All marketers know there is only one good tradeshow a year; the rest are all washes. The Super Bowl only comes once a year, the World Cup eventually comes to an end, and the newspaper gets recycled the next day. Nothing in outbound marketing is iterative, and there are always costs associated with lead generation. This often makes for a negative ROI, finicky CEOs, and an overall high-pressure job.
With inbound marketing, you own your distribution and it depreciates more like an asset. Here’s how:
- You build your subscription-based email list.
- You earn a top ranking on product-related keywords.
- You build a following on social media.
And voilà! You’re creating assets. There is a cost of acquisition (creating the content), but it is iterative and it keeps working for you long after you stop the acquisition/creation phase.
For the first time in a marketer’s career, we are creating value that will last beyond our tenure. Create a 20,000-person email list, acquire 50,000 social media fans, rank on the first page of Google for 400+ keywords with a total search volume of one million monthly searches, and you’ve created a Super Bowl opportunity every month of the year.
There are companies (HubSpot) literally lobbying our federal government to allow them to book inbound marketing as an asset instead of an expense. It makes a lot of sense. If you have 10,000 blog posts generating 1,500 leads per month through online searches and you stop posting for a year, that lead volume will likely only diminish slightly.
Over the years, you might see some fall off, but it is a lot more like depreciation of traditional assets. Needless to say, this is the type of marketing that makes CEOs happy and creates heroes out of the marketing department.
6. Data & Attribution: Immeasurable vs. Quantifiable
With outbound marketing, success is hard to measure. We can ask our prospects how they heard of us, but in general, the results are unreliable. This creates a margin of error that is inherent within this archaic and linear model of marketing.
Sure, it’s great to hear that the company call center received a few dozen calls as a result of a targeted marketing effort. It’s also great when someone fills out the “How Did You Hear About Us?” form. But this doesn’t tell the whole story. The margin of error occurs when you assume you know the whole story, but assumptions lead to underperforming campaigns.
The measurement of outbound marketing lacks complexity and leads to a lack of results.
With inbound marketing, everything is digital and everything is quantifiable. There’s no need to assume anything. Complex algorithms track if your marketing strategy is effective and if it is converting potential customers into full-blown clients.
An inbound marketing strategy is highly measurable. It allows for analysis of everything from the ROI of various distribution methods to whether the size and shape of a CTA button is more likely to attract a customer or not.
What I love most about inbound marketing is that it allows for closed-loop reporting, which means:
- It lets us track someone’s IP address from the second it hits our website.
- It tells us how that IP address got there and how much time it spent on the site.
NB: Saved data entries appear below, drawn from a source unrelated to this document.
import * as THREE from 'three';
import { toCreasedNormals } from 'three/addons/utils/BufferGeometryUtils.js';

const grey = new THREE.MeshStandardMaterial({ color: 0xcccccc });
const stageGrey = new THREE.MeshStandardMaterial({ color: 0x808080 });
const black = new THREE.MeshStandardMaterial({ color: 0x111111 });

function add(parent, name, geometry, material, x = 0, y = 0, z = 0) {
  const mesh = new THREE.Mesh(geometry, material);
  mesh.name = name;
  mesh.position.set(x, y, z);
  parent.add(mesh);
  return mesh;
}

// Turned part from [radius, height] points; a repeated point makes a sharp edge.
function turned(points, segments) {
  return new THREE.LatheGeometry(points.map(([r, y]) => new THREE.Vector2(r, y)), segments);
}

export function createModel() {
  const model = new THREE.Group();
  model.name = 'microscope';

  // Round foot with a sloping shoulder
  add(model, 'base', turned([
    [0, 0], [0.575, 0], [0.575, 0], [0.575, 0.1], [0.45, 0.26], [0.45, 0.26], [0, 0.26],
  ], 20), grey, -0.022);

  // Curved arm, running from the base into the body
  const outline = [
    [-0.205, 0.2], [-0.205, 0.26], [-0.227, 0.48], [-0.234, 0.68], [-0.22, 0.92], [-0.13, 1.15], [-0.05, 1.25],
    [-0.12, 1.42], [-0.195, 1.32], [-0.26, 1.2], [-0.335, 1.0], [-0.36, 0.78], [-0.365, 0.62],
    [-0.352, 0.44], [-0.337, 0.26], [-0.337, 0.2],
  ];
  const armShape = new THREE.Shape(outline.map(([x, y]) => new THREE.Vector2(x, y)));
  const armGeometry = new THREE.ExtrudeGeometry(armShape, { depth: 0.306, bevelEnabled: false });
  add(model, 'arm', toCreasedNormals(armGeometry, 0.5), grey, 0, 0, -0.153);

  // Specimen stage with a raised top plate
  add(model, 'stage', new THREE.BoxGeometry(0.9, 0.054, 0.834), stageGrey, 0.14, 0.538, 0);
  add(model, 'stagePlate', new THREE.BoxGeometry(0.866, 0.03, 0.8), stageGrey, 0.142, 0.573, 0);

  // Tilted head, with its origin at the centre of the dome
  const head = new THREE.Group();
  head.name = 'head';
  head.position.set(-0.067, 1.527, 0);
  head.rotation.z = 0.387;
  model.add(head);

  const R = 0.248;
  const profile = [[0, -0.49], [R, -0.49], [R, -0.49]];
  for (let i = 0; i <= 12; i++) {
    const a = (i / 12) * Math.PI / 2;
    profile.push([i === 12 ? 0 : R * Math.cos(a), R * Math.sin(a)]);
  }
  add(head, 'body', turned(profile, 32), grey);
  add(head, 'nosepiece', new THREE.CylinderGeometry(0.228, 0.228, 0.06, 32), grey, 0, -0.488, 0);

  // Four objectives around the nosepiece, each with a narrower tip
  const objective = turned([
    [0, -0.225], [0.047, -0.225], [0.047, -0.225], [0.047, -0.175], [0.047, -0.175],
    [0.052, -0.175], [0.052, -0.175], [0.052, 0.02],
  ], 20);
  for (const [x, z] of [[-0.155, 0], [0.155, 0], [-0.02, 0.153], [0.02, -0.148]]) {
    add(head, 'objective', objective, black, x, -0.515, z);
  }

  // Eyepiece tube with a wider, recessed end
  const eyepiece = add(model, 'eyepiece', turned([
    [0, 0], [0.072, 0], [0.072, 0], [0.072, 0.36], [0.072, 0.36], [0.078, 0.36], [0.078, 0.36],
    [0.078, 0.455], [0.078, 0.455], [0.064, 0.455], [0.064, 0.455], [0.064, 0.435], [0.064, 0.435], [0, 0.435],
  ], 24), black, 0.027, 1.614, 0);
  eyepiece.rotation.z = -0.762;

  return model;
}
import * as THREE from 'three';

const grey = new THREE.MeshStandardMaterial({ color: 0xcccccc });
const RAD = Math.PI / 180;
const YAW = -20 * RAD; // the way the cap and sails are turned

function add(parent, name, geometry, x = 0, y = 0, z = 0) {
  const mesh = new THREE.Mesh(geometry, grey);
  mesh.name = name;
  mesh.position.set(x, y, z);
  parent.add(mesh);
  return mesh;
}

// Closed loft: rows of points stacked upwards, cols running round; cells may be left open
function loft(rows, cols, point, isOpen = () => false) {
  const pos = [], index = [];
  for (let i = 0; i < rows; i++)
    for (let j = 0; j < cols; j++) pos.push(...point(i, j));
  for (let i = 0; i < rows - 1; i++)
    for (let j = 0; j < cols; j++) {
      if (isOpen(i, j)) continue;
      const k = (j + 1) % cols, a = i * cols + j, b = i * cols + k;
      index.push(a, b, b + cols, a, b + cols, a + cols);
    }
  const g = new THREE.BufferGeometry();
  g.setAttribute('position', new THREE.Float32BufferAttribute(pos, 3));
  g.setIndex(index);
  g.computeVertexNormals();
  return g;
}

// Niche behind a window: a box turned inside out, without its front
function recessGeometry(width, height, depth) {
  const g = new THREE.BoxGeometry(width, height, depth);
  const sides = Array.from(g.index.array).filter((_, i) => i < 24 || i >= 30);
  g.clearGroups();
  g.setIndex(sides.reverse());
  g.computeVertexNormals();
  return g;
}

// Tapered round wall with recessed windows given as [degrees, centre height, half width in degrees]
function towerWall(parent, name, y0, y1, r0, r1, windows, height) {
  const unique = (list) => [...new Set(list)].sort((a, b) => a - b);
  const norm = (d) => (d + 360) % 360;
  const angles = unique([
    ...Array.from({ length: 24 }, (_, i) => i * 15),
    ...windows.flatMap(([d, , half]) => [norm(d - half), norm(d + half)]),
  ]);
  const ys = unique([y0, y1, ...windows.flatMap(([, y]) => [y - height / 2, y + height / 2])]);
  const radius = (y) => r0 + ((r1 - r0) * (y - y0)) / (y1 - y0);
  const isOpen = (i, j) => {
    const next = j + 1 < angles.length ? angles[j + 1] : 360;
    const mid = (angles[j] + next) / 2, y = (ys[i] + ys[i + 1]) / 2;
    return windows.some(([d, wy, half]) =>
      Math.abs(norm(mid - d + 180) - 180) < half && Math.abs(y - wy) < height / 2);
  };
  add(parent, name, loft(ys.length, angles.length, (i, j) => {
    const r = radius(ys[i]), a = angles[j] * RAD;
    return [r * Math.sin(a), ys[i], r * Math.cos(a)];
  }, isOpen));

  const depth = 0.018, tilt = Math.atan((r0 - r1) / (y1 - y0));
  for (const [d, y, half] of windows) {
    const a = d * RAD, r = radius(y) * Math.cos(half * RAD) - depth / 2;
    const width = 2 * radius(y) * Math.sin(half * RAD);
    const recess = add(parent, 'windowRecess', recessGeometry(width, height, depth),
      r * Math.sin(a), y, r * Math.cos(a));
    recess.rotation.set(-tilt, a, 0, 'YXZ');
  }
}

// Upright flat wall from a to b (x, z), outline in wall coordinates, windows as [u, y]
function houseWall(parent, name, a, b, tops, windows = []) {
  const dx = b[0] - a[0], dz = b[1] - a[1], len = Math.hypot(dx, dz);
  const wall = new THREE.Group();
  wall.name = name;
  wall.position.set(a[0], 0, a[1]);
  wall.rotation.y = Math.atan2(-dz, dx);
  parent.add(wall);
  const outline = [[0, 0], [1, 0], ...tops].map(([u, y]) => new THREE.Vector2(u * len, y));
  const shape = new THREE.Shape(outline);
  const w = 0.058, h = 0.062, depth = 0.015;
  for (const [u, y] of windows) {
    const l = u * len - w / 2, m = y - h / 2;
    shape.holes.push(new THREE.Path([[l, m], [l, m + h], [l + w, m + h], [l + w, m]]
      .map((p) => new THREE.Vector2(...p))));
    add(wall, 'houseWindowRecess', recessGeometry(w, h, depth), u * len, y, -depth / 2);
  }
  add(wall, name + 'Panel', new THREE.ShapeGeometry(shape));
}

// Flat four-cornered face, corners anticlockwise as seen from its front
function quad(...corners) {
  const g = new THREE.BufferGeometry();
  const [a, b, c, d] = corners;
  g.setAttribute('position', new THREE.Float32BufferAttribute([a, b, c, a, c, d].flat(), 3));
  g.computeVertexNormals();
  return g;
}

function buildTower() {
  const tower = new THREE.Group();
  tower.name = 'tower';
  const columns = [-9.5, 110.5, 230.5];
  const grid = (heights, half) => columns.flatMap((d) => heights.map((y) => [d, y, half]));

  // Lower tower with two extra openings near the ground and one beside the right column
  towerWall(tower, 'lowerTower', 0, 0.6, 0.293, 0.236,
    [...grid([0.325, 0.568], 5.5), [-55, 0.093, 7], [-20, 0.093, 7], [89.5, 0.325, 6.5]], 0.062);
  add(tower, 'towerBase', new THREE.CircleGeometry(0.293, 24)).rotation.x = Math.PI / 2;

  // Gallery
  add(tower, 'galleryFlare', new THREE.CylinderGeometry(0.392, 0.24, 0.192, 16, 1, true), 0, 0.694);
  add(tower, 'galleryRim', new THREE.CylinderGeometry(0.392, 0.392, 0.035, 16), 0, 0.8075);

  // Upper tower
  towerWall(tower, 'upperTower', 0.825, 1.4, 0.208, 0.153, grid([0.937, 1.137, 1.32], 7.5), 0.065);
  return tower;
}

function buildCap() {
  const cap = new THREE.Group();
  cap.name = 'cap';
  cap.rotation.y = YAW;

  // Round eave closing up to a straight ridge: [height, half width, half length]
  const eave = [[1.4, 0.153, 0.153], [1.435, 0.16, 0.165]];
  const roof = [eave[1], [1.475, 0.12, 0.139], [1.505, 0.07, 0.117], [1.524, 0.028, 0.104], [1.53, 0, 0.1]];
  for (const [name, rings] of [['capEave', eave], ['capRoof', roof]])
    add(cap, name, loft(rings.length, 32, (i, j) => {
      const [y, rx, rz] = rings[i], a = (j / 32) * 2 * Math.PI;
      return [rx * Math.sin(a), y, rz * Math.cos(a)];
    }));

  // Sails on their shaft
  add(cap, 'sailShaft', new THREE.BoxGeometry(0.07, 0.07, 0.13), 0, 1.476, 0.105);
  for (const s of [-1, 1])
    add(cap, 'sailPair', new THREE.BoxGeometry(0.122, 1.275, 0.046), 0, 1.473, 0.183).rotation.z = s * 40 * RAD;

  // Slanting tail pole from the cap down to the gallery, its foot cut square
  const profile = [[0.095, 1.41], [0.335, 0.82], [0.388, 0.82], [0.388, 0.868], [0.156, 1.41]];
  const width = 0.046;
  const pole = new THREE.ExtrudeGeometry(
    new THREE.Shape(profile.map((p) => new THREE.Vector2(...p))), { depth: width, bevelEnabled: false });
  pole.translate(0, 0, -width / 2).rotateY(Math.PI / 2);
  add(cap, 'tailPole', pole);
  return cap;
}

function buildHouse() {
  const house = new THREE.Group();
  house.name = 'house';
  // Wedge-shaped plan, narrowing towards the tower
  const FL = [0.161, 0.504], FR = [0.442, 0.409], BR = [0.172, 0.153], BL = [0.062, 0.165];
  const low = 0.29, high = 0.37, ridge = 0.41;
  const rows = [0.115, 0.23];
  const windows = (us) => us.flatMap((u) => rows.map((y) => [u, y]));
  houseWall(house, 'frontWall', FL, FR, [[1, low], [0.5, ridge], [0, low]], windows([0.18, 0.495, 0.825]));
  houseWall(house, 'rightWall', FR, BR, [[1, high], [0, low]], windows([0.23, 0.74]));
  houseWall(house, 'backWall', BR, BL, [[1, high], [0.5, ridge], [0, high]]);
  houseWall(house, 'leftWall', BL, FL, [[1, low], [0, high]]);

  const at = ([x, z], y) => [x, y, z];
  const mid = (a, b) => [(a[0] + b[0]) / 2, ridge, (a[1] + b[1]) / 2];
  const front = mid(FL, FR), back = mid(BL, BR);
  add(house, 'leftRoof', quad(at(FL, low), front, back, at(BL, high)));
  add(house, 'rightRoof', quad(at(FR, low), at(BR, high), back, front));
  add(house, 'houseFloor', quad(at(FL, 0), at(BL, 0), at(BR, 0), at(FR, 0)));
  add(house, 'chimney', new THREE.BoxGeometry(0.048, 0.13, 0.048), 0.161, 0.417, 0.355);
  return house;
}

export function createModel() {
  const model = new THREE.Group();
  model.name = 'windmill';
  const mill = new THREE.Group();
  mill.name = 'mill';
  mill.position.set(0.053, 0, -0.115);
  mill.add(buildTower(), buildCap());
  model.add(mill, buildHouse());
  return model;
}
- It provides an in-depth glimpse into the thought process of a consumer, showing which blog posts they read, which pages they viewed, whether they entered the site organically or through another avenue like social media, and lead generation metrics.
Again, inbound marketing is highly measurable.
Inbound marketing succeeds because it allows you to talk to people who have given you permission. You can tell your story in a holistic, educational way on your own distribution platform, with quantifiable metrics.
We know this to be true because we’ve experienced the shift, from our founding days in branding in 2001, through the rise of the digital marketing age and into this new era of inbound marketing.
Why is inbound marketing better than outbound marketing? It works. We’ve made it work for us and our clients. Talk to us to see how we can make it work for you.